PROBLEM STATEMENT: Please copy out the entries below exactly, beginning with the line that contains "const geo = new" and ending with the line that contains "for (let x = x0", and include nothing outside that span.

[Data extracted from a collection]
━━━━━━━━━━━━━━━━
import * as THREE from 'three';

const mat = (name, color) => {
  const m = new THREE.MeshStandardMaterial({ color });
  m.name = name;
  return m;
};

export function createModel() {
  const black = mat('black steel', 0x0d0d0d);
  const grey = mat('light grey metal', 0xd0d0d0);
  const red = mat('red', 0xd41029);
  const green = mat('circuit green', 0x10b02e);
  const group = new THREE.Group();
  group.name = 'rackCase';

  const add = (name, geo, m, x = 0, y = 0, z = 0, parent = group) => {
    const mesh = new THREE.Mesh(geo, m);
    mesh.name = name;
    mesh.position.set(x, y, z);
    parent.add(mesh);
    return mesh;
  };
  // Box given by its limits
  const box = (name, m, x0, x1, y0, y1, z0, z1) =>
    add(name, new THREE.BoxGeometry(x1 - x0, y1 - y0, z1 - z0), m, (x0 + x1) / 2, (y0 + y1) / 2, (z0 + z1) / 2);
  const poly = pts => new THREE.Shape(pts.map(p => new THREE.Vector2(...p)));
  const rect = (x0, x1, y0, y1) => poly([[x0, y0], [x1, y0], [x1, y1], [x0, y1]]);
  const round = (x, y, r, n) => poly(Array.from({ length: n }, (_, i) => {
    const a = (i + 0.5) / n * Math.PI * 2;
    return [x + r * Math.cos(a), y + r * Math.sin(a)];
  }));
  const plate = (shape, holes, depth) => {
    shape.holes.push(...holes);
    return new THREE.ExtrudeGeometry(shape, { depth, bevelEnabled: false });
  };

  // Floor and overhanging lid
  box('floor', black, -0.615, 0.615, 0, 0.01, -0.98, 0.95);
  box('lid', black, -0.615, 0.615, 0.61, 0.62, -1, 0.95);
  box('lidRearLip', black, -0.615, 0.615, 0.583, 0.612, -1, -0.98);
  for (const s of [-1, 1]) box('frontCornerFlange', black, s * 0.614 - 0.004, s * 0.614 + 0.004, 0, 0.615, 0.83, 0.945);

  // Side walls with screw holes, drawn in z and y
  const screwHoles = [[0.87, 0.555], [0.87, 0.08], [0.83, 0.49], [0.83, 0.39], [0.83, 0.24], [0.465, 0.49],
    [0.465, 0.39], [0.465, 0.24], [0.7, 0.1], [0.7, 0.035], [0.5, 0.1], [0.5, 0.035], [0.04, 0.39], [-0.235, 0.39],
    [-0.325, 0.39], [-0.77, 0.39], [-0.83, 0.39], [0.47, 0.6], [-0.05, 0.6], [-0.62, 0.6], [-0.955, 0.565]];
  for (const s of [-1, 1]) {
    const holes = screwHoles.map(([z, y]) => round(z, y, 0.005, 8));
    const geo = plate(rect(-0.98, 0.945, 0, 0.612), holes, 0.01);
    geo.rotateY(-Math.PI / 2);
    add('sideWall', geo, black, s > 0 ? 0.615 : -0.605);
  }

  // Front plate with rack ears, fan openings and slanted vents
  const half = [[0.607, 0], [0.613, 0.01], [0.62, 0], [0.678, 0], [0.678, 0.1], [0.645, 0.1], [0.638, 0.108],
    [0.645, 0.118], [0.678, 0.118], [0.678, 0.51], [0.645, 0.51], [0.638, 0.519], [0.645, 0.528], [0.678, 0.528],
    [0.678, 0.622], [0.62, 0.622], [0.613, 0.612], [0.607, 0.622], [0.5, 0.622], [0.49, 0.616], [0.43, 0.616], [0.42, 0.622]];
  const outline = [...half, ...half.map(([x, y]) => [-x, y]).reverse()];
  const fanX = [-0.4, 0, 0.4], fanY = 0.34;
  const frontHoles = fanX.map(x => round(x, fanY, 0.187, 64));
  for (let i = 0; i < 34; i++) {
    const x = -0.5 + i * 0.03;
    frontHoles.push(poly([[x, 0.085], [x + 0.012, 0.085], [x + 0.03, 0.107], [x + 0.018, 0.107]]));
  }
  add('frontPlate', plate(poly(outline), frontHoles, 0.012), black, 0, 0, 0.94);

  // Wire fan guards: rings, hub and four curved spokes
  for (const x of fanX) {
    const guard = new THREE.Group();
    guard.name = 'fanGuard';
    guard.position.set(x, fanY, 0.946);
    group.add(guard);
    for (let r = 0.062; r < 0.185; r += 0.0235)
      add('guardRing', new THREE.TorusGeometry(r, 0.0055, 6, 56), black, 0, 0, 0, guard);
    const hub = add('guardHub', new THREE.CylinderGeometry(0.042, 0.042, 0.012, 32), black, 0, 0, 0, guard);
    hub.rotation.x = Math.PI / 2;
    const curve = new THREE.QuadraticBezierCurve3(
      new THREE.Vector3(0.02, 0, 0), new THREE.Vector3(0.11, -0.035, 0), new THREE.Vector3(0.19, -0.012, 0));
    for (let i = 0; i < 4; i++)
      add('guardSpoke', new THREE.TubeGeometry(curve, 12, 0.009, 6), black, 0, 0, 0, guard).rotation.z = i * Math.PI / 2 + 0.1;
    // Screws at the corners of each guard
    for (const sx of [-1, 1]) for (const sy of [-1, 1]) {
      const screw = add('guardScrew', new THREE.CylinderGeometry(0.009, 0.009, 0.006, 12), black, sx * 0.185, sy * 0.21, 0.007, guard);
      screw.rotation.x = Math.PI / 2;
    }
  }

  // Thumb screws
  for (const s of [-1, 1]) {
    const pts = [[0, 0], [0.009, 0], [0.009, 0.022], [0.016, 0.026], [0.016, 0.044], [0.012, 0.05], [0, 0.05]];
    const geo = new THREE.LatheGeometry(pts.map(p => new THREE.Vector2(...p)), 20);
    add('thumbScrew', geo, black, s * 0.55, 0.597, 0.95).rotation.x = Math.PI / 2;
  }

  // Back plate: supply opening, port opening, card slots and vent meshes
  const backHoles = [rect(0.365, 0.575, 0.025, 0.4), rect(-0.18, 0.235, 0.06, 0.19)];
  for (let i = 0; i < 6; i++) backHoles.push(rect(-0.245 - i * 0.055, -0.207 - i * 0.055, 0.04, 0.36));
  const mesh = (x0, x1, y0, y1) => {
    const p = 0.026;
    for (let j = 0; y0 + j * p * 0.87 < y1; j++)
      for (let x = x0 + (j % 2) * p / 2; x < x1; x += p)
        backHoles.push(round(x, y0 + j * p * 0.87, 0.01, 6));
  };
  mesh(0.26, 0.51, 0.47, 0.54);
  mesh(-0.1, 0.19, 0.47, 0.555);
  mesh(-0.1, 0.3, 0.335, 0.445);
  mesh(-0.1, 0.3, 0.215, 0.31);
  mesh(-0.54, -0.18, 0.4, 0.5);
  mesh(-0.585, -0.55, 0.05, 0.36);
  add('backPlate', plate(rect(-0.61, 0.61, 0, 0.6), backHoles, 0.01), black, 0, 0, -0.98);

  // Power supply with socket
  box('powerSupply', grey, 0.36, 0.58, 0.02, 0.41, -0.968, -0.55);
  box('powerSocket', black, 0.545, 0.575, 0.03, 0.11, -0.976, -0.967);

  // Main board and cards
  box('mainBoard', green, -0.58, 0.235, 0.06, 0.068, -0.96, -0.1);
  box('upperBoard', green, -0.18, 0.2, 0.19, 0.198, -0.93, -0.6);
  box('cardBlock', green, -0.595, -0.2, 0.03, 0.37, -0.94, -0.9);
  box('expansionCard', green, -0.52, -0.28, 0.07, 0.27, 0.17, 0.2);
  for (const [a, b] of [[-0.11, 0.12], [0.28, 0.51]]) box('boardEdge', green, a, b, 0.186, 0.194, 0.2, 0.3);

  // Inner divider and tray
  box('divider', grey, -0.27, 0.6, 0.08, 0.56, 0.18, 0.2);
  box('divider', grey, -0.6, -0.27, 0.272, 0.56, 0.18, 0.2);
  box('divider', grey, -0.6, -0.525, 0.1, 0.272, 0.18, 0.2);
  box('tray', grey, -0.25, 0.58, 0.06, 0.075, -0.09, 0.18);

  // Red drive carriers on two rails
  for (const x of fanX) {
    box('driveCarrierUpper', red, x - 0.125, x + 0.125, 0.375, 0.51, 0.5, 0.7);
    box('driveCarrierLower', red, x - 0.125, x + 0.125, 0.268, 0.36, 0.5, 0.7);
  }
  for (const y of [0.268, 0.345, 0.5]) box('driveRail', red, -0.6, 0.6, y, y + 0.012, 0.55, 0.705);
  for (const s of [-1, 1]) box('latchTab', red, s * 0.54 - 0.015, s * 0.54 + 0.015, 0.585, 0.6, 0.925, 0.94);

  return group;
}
━━━━━━━━━━━━━━━━
ANSWER:
    const geo = new THREE.LatheGeometry(pts.map(p => new THREE.Vector2(...p)), 20);
    add('thumbScrew', geo, black, s * 0.55, 0.597, 0.95).rotation.x = Math.PI / 2;
  }

  // Back plate: supply opening, port opening, card slots and vent meshes
  const backHoles = [rect(0.365, 0.575, 0.025, 0.4), rect(-0.18, 0.235, 0.06, 0.19)];
  for (let i = 0; i < 6; i++) backHoles.push(rect(-0.245 - i * 0.055, -0.207 - i * 0.055, 0.04, 0.36));
  const mesh = (x0, x1, y0, y1) => {
    const p = 0.026;
    for (let j = 0; y0 + j * p * 0.87 < y1; j++)
      for (let x = x0 + (j % 2) * p / 2; x < x1; x += p)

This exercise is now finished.